[[ Dataset entries open ]]

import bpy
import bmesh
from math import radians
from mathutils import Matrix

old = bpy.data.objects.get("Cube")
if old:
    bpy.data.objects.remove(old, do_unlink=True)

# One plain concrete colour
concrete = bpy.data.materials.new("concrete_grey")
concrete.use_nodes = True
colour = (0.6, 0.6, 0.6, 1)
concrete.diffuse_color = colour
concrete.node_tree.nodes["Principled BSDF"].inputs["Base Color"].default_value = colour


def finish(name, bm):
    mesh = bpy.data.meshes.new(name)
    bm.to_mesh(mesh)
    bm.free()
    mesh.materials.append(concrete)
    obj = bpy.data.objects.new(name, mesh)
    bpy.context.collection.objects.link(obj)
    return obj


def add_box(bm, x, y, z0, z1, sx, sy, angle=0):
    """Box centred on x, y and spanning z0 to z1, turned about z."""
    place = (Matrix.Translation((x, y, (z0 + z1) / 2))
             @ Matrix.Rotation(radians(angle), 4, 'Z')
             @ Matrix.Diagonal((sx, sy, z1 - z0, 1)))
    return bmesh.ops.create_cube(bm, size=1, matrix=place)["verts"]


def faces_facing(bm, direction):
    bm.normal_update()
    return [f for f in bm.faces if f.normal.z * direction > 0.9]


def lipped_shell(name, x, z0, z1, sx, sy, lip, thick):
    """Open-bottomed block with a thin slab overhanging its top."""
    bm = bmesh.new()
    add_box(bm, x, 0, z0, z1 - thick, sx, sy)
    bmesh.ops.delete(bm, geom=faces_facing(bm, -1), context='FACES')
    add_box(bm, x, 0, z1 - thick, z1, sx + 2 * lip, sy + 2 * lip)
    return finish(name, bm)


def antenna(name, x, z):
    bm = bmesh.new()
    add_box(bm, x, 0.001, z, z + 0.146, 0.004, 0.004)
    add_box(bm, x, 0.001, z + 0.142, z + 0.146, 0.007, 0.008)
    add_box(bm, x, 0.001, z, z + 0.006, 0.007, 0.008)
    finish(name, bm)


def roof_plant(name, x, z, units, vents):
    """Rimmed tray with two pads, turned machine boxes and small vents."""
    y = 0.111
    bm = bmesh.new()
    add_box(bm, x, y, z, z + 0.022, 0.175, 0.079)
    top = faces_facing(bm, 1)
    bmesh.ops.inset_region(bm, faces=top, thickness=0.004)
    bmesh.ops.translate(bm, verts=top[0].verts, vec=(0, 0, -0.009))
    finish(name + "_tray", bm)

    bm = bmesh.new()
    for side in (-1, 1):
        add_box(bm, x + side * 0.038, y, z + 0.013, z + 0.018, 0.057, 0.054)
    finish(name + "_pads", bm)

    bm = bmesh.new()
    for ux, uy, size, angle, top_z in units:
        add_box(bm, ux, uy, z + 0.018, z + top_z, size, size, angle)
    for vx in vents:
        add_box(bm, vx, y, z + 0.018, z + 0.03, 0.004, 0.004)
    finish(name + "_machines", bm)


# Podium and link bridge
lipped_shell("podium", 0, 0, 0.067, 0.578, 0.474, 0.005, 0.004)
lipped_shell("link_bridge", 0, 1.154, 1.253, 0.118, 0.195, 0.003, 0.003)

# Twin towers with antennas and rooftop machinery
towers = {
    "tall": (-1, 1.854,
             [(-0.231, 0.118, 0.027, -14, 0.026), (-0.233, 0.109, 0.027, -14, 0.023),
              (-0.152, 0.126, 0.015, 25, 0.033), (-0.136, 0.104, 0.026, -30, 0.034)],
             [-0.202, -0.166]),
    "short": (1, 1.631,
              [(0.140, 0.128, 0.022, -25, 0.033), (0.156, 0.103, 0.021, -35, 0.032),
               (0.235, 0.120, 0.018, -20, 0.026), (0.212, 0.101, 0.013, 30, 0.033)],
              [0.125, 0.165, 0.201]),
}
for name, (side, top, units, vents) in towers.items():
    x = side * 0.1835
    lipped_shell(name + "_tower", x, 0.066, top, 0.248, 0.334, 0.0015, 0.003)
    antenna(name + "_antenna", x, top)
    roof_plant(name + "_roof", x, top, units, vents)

[[ Dataset entries closed ]]

_Exercise details:_ Print each entry above again, exactly as it was given.

_Expected answer:_
import bpy
import bmesh
from math import radians
from mathutils import Matrix

old = bpy.data.objects.get("Cube")
if old:
    bpy.data.objects.remove(old, do_unlink=True)

# One plain concrete colour
concrete = bpy.data.materials.new("concrete_grey")
concrete.use_nodes = True
colour = (0.6, 0.6, 0.6, 1)
concrete.diffuse_color = colour
concrete.node_tree.nodes["Principled BSDF"].inputs["Base Color"].default_value = colour


def finish(name, bm):
    mesh = bpy.data.meshes.new(name)
    bm.to_mesh(mesh)
    bm.free()
    mesh.materials.append(concrete)
    obj = bpy.data.objects.new(name, mesh)
    bpy.context.collection.objects.link(obj)
    return obj


def add_box(bm, x, y, z0, z1, sx, sy, angle=0):
    """Box centred on x, y and spanning z0 to z1, turned about z."""
    place = (Matrix.Translation((x, y, (z0 + z1) / 2))
             @ Matrix.Rotation(radians(angle), 4, 'Z')
             @ Matrix.Diagonal((sx, sy, z1 - z0, 1)))
    return bmesh.ops.create_cube(bm, size=1, matrix=place)["verts"]


def faces_facing(bm, direction):
    bm.normal_update()
    return [f for f in bm.faces if f.normal.z * direction > 0.9]


def lipped_shell(name, x, z0, z1, sx, sy, lip, thick):
    """Open-bottomed block with a thin slab overhanging its top."""
    bm = bmesh.new()
    add_box(bm, x, 0, z0, z1 - thick, sx, sy)
    bmesh.ops.delete(bm, geom=faces_facing(bm, -1), context='FACES')
    add_box(bm, x, 0, z1 - thick, z1, sx + 2 * lip, sy + 2 * lip)
    return finish(name, bm)


def antenna(name, x, z):
    bm = bmesh.new()
    add_box(bm, x, 0.001, z, z + 0.146, 0.004, 0.004)
    add_box(bm, x, 0.001, z + 0.142, z + 0.146, 0.007, 0.008)
    add_box(bm, x, 0.001, z, z + 0.006, 0.007, 0.008)
    finish(name, bm)


def roof_plant(name, x, z, units, vents):
    """Rimmed tray with two pads, turned machine boxes and small vents."""
    y = 0.111
    bm = bmesh.new()
    add_box(bm, x, y, z, z + 0.022, 0.175, 0.079)
    top = faces_facing(bm, 1)
    bmesh.ops.inset_region(bm, faces=top, thickness=0.004)
    bmesh.ops.translate(bm, verts=top[0].verts, vec=(0, 0, -0.009))
    finish(name + "_tray", bm)

    bm = bmesh.new()
    for side in (-1, 1):
        add_box(bm, x + side * 0.038, y, z + 0.013, z + 0.018, 0.057, 0.054)
    finish(name + "_pads", bm)

    bm = bmesh.new()
    for ux, uy, size, angle, top_z in units:
        add_box(bm, ux, uy, z + 0.018, z + top_z, size, size, angle)
    for vx in vents:
        add_box(bm, vx, y, z + 0.018, z + 0.03, 0.004, 0.004)
    finish(name + "_machines", bm)


# Podium and link bridge
lipped_shell("podium", 0, 0, 0.067, 0.578, 0.474, 0.005, 0.004)
lipped_shell("link_bridge", 0, 1.154, 1.253, 0.118, 0.195, 0.003, 0.003)

# Twin towers with antennas and rooftop machinery
towers = {
    "tall": (-1, 1.854,
             [(-0.231, 0.118, 0.027, -14, 0.026), (-0.233, 0.109, 0.027, -14, 0.023),
              (-0.152, 0.126, 0.015, 25, 0.033), (-0.136, 0.104, 0.026, -30, 0.034)],
             [-0.202, -0.166]),
    "short": (1, 1.631,
              [(0.140, 0.128, 0.022, -25, 0.033), (0.156, 0.103, 0.021, -35, 0.032),
               (0.235, 0.120, 0.018, -20, 0.026), (0.212, 0.101, 0.013, 30, 0.033)],
              [0.125, 0.165, 0.201]),
}
for name, (side, top, units, vents) in towers.items():
    x = side * 0.1835
    lipped_shell(name + "_tower", x, 0.066, top, 0.248, 0.334, 0.0015, 0.003)
    antenna(name + "_antenna", x, top)
    roof_plant(name + "_roof", x, top, units, vents)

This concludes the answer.